Problem to solve:
Please retype the records below exactly, from the first line down to and including the line with "function makeMesh(name, points, index)".

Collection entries
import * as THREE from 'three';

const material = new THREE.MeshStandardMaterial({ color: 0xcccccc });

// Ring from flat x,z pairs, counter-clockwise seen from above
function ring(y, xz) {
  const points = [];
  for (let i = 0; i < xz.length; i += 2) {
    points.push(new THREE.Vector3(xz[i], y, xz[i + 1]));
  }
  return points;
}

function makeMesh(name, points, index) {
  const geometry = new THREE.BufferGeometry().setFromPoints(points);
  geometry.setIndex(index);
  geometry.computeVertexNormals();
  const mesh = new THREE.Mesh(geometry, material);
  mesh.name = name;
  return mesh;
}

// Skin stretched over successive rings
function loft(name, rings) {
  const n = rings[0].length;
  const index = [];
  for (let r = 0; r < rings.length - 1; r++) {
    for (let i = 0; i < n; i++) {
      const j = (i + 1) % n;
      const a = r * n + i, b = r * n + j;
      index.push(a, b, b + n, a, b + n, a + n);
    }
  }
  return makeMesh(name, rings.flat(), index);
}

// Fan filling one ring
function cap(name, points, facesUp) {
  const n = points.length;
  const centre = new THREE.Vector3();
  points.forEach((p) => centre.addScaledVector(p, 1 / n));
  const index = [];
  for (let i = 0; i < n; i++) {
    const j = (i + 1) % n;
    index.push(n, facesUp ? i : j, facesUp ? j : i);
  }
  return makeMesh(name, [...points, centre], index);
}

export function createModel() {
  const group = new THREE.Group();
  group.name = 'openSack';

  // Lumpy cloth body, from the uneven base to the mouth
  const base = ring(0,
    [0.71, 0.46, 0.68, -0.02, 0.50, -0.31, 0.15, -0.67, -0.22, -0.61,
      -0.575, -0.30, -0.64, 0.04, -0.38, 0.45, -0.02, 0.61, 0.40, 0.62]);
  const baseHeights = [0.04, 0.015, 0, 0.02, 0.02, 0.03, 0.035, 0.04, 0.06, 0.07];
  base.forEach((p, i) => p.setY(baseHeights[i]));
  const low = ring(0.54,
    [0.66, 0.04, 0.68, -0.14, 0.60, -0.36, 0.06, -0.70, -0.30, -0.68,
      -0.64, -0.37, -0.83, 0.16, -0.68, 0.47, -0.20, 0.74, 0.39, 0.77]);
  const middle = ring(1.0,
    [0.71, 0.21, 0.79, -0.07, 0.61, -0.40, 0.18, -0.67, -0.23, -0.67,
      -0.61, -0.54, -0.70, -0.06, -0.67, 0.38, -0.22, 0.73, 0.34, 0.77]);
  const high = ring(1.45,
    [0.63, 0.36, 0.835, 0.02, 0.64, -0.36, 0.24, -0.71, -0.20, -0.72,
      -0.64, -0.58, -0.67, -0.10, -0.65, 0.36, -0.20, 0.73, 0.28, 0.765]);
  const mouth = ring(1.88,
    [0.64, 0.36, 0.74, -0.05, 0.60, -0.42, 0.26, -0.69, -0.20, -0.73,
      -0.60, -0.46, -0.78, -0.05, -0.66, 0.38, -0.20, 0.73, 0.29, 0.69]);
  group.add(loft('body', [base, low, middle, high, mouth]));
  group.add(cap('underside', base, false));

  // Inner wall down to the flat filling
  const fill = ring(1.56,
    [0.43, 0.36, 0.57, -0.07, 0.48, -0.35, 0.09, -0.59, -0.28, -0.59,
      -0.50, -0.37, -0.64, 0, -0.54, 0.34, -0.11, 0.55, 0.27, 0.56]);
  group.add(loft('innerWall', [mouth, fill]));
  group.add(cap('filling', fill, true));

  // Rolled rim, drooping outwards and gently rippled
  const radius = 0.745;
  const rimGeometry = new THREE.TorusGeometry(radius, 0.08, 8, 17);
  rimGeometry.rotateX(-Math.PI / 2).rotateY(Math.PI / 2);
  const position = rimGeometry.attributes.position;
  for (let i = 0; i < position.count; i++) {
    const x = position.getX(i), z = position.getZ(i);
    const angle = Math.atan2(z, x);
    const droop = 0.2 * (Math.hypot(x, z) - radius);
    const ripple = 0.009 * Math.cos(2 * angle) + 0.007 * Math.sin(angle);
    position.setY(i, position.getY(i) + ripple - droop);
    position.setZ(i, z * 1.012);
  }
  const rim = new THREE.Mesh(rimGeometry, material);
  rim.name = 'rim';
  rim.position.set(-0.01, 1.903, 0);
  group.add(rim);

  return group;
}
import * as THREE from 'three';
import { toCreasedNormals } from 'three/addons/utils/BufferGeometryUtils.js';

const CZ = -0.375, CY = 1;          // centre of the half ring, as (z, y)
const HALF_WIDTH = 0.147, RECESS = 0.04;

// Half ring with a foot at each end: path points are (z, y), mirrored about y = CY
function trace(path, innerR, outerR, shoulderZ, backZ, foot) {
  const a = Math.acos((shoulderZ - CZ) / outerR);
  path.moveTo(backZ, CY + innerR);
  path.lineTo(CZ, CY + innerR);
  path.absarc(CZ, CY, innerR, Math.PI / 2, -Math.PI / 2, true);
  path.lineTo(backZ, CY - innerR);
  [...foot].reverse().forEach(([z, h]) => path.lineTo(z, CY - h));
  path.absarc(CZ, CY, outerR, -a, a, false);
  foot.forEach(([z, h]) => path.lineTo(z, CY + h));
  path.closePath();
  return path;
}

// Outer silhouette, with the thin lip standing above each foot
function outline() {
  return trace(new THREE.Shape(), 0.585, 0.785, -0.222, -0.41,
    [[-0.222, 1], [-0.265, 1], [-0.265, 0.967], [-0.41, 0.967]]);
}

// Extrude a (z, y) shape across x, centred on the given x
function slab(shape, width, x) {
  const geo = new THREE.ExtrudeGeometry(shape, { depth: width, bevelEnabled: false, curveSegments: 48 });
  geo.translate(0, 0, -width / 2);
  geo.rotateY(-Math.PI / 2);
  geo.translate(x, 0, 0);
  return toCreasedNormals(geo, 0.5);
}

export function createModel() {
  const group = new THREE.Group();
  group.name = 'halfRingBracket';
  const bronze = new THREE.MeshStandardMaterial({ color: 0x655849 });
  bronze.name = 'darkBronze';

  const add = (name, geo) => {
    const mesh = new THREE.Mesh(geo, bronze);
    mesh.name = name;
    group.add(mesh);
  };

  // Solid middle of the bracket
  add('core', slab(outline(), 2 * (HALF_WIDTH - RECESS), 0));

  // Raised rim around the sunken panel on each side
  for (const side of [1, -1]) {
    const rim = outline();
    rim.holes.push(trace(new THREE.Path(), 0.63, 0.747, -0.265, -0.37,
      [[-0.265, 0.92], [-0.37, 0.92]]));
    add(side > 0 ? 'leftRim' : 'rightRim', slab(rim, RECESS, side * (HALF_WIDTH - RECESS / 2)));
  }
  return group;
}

Task solution:
import * as THREE from 'three';

const material = new THREE.MeshStandardMaterial({ color: 0xcccccc });

// Ring from flat x,z pairs, counter-clockwise seen from above
function ring(y, xz) {
  const points = [];
  for (let i = 0; i < xz.length; i += 2) {
    points.push(new THREE.Vector3(xz[i], y, xz[i + 1]));
  }
  return points;
}

function makeMesh(name, points, index) {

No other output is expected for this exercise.